As the National Assembly will no longer be sitting over the holidays period, LALIT calls on you, as Prime Minister, to set up a Select Committee of the National Assembly tomorrow when you assemble, so that elected members from all political parties can sit on this Committee and have oversight over the executive’s expenditure on pharmaceutical products and other emergency procurement linked to the Covid pandemic, while the National Assembly is in recess.
As the Covid pandemic enters an unpredictable new stage, and given that there are on-going ICAC enquiries and even criminal cases concerning emergency procurement in both 2020 and now more recently over the purchase of Molnupiravir, we call on you as Prime Minister to set up a Select Committee so that there is democratic control over expenditure. We note that in both cases you have publicly said that you welcome having found out about the abuses, and thus we deduce that you recognize the need to have some kind of democratic oversight.
This way, the people of the country know that the elected members of the National Assembly that we voted for in our Constituencies are able to control the actions of the executive Branch. When the Constitution states that Mauritius is a sovereign “democratic” state, what this means, in essence, is that the elected MPs make up the supreme branch of government. Setting up a Select Committee will indicate that the Prime Minister sees the National Assembly as having supremacy, thus that Mauritius is, in this sense, a democratic state.

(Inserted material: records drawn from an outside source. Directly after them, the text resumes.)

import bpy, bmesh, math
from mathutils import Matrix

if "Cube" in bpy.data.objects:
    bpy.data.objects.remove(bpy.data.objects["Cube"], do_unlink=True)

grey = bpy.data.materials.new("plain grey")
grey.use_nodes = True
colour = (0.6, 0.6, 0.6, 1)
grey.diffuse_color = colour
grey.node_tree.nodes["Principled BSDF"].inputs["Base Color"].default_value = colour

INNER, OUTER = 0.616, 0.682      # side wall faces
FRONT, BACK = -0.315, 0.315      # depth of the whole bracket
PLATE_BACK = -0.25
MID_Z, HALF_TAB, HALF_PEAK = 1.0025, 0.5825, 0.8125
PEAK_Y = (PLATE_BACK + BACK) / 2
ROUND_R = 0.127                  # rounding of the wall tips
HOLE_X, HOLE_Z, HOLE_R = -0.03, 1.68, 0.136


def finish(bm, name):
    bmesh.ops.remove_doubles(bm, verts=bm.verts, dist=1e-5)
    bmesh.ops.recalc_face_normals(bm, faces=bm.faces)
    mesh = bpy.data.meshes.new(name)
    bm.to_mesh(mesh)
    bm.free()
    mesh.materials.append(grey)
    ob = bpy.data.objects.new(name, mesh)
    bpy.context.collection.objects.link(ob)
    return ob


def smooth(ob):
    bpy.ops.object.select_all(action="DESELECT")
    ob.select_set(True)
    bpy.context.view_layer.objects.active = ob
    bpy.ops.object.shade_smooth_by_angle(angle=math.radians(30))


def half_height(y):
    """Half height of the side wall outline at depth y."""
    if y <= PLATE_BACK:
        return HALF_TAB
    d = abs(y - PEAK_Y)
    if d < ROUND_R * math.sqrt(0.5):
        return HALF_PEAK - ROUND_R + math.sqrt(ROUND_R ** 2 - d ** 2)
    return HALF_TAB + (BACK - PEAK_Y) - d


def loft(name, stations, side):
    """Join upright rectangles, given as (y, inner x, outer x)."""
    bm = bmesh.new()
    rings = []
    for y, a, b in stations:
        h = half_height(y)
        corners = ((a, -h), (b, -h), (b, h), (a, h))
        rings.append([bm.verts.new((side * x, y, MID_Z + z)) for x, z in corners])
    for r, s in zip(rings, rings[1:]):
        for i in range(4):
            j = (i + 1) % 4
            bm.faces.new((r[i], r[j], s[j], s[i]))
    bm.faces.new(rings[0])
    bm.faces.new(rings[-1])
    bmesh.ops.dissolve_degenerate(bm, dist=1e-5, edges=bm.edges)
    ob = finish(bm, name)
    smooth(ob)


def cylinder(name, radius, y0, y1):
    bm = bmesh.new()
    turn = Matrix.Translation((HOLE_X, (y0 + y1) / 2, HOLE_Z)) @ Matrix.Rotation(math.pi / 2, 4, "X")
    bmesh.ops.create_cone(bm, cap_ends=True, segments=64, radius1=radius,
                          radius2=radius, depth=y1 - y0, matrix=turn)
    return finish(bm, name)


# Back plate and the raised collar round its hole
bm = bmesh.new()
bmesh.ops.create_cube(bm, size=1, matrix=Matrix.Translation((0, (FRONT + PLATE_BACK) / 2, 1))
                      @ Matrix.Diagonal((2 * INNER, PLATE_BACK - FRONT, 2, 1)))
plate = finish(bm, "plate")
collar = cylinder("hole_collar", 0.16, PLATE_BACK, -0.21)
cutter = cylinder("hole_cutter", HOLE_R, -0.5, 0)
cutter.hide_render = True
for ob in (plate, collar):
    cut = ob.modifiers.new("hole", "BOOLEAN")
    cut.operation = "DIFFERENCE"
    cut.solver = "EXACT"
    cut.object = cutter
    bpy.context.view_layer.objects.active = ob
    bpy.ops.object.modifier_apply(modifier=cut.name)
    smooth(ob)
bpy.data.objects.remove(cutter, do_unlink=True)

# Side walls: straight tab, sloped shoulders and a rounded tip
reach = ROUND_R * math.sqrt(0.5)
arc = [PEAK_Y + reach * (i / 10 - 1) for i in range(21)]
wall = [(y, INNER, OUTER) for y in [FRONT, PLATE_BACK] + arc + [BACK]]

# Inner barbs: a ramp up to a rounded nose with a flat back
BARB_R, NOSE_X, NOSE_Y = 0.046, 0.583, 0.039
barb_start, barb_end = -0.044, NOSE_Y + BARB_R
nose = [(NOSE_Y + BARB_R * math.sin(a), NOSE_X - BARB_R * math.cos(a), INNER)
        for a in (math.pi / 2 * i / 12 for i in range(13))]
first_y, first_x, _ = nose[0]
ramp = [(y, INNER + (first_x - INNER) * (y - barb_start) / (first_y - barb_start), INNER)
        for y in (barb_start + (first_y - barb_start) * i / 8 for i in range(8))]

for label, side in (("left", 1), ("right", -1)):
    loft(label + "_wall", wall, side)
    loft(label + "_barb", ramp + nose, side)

In other Parliamentary democracies, there is such ongoing oversight. Even in the less democratic form of Presidential democracies, there is often this kind of oversight. Consider the elected members in the House of Representatives setting up a Committee right now to investigate the role of the executive in the 6 January 2021 attempted coup d’état in the USA. Consider the Senate Hearings – again of elected members – for the executive’s nominations.
When LALIT proposes this, it is not something out of the blue. We have for the past few years developed ways in which to make the existing system more democratic. One of them is having recourse to this kind of control by the Legislative branch, which is elected, over the executive branch, which is appointed by the President, who names the Prime Minister, who in turn names his Cabinet around him. But, in order to claim to be a democracy, Mauritius must constantly work towards more democratic control by the elected members over the executive, and, in parallel, more democratic control of elected members by the electorate e.g. by the right to recall.
16 Dec 2021
Copy to the Press